The only reason I even mention this is because during that time, not long after the car accident, I came across something called a “pre settlement funding company”. I wanted to make note of them here (http://tlfllc.com) because if anyone is involved in any type of lawsuit where you are the victim, and you need money before your case settles, these guys may be able to help you out financially. They provide cash advances and use your lawsuit as collateral when you really need money, then they just wait for your lawsuit to settle to get paid back. All I can say is the peace of mind they brought into our lives was a welcome relief during those trying times and I’m grateful for their help. If anyone else is going through anything similar, I’d encourage you to give them a call.

Overcoming Chronic Pain and Fatigue

Chronic fatigue syndrome is a debilitating disorder that is characterized by extreme exhaustion. Researchers say more than 1 million Americans have the disorder, but 85 percent to 90 percent of them are undiagnosed.

The reason for so many undocumented cases is CFS is difficult to detect. Symptoms are often similar to those of other illnesses and include fatigue, muscle pain, insomnia, impaired memory, and overall weakness. Previous studies show the cause of CFS is unknown and no specific diagnostic tests have been available.

Patients with CFS often cannot participate in the same activities they engaged in prior to having the disorder. Some can’t even walk across a room because they are so tired. Bed rest does not seem to improve energy levels of patients with CFS, and physical and mental activity may worsen the condition.

Another possible cause for so many unreported cases is many doctors misdiagnose CFS patients as having a psychological disorder. Barry Hurwitz, Ph.D., from the University of Miami’s Behavioral Medicine Research Center, says patients often feel isolated. “Individuals are often stigmatized and told their illness isn’t real,” says Hurwitz. “People with chronic fatigue syndrome face an incredible burden just getting doctors to take their symptoms seriously.”

Hurwitz and colleagues from the University of Miami believe they’ve found a physical cause for CFS. They say the condition is linked to a decrease in red blood cells. “In chronic fatigue, about 60 to 70 percent of individuals we found have a deficit in red blood cell production, and it’s not picked up by normal medical tests. It’s not generally known in the medical community that there is this problem with red cell production,” says Hurwitz. Red blood cells transport nutrients to cells, and an insufficient amount of them, can cause patients to feel fatigued.

A NEW TREATMENT OPTION:

Researchers are now testing the drug Procrit on CFS participants who are between the ages of 18 and 55. Procrit is approved for treating cancer and kidney dialysis patients who are anemic. However, new research shows the drug also stimulates red blood cell volume in CFS patients by imitating the hormone erythropoietin that is normally released by the kidneys. Side effects of the drug include diarrhea, fever, and shortness of breath.

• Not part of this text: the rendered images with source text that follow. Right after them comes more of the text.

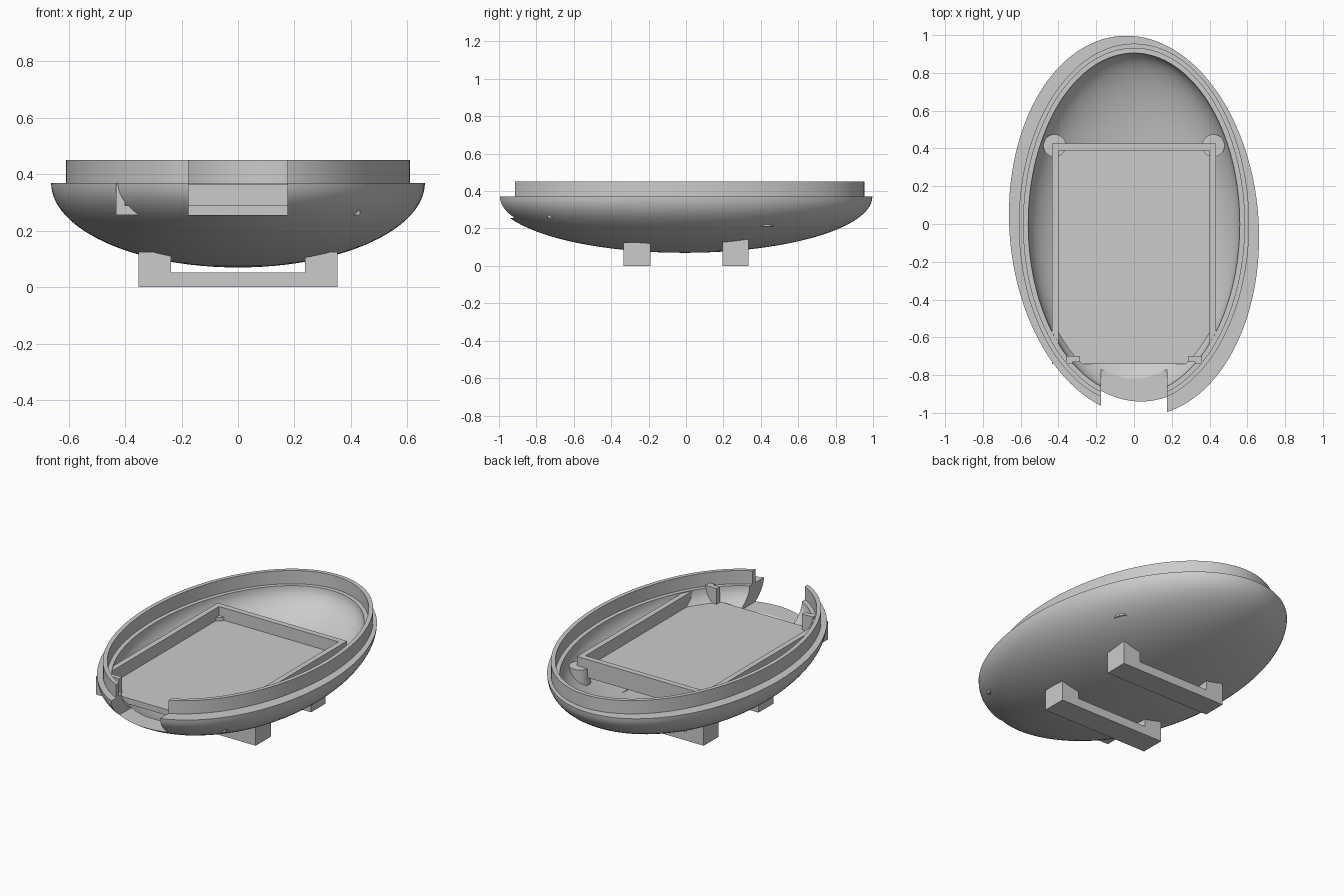
import bpy, bmesh
from math import cos, sin, pi
from mathutils import Matrix, Vector

if "Cube" in bpy.data.objects:
    bpy.data.objects.remove(bpy.data.objects["Cube"], do_unlink=True)

grey = bpy.data.materials.new("light grey")
grey.use_nodes = True
COLOUR = (0.6, 0.6, 0.6, 1)
grey.diffuse_color = COLOUR
grey.node_tree.nodes["Principled BSDF"].inputs["Base Color"].default_value = COLOUR

SEG = 128
RIM = 0.37


def finish(bm, name):
    bmesh.ops.recalc_face_normals(bm, faces=bm.faces[:])
    mesh = bpy.data.meshes.new(name)
    bm.to_mesh(mesh)
    bm.free()
    mesh.materials.append(grey)
    ob = bpy.data.objects.new(name, mesh)
    bpy.context.collection.objects.link(ob)
    return ob


def activate(ob):
    bpy.ops.object.select_all(action='DESELECT')
    ob.select_set(True)
    bpy.context.view_layer.objects.active = ob


def box(name, x, y, z):
    bm = bmesh.new()
    size = [b - a for a, b in (x, y, z)]
    mid = [(a + b) / 2 for a, b in (x, y, z)]
    bmesh.ops.create_cube(bm, size=1, matrix=Matrix.Translation(mid) @ Matrix.Diagonal((*size, 1)))
    return finish(bm, name)


def ring(bm, a, b, z, turn=0, shift=0):
    spin = Matrix.Rotation(turn, 3, 'Z')
    return [bm.verts.new(spin @ Vector((a * cos(t), b * sin(t), z)) + Vector((0, shift, 0)))
            for t in (2 * pi * i / SEG for i in range(SEG))]


# Bowl shell: slightly turned outer half ellipsoid, raised lip, inner half ellipsoid
bm = bmesh.new()
steps = 24
angles = [pi / 2 * i / steps for i in range(1, steps + 1)]
rings = [ring(bm, 0.66 * sin(t), 1.008 * sin(t), RIM - 0.30 * cos(t), 0.07, -0.01) for t in angles]
for a, b, z in ((0.61, 0.955, RIM), (0.61, 0.955, 0.45), (0.585, 0.93, 0.45), (0.585, 0.93, RIM)):
    rings.append(ring(bm, a, b, z))
rings += [ring(bm, 0.56 * sin(t), 0.905 * sin(t), RIM - 0.27 * cos(t)) for t in reversed(angles)]
for r, s in zip(rings, rings[1:]):
    for i in range(SEG):
        j = (i + 1) % SEG
        bm.faces.new((r[i], r[j], s[j], s[i]))
for end, z in ((rings[0], RIM - 0.30), (rings[-1], RIM - 0.27)):
    pole = bm.verts.new((0, 0, z))
    for i in range(SEG):
        bm.faces.new((end[i], end[(i + 1) % SEG], pole))
shell = finish(bm, "bowl_shell")

# Front notch through the wall and lip
cutter = box("notch_cutter", (-0.175, 0.175), (-1.2, -0.7), (0.255, 0.6))
cutter.hide_render = True
notch = shell.modifiers.new("notch", 'BOOLEAN')
notch.operation = 'DIFFERENCE'
notch.solver = 'EXACT'
notch.object = cutter
activate(shell)
bpy.ops.object.modifier_apply(modifier=notch.name)
bpy.data.objects.remove(cutter, do_unlink=True)
activate(shell)
bpy.ops.object.shade_smooth_by_angle()

# Tray, open at the front
TRAY_TOP = 0.365
box("tray_floor", (-0.433, 0.433), (-0.74, 0.425), (0.255, 0.29))
box("tray_back_wall", (-0.433, 0.433), (0.39, 0.425), (0.29, TRAY_TOP))

for side, s in (("left", 1), ("right", -1)):
    def span(a, b):
        return tuple(sorted((s * a, s * b)))

    box(side + "_tray_wall", span(0.40, 0.433), (-0.74, 0.39), (0.29, TRAY_TOP))
    # Retaining clips at the open end
    box(side + "_clip", span(0.285, 0.36), (-0.73, -0.70), (0.29, 0.385))
    box(side + "_clip_stem", span(0.325, 0.36), (-0.74, -0.70), (0.29, 0.385))
    # Round posts under the rear tray corners
    bm = bmesh.new()
    bmesh.ops.create_cone(bm, cap_ends=True, segments=32, radius1=0.06, radius2=0.06, depth=0.10,
                          matrix=Matrix.Translation((s * 0.42, 0.415, 0.26)))
    post = finish(bm, side + "_post")
    activate(post)
    bpy.ops.object.shade_smooth_by_angle()

# Feet: one bar with two end blocks at front and back
for name, y, top in (("front", (-0.335, -0.19), 0.125), ("back", (0.195, 0.335), 0.14)):
    box(name + "_foot_bar", (-0.353, 0.353), y, (0, 0.052))
    for side, x in (("left", (0.237, 0.353)), ("right", (-0.353, -0.237))):
        box(f"{name}_{side}_foot_block", x, y, (0.052, top))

Results of the ongoing study are not conclusive, but Hurwitz says Procrit is definitely helping some of the CFS participants. “Some people have shown remarkable improvement and have gone back to work, and in others, it’s been less effective,” he says. Researchers say future studies are needed to confirm the effectiveness of the drug on CFS patients.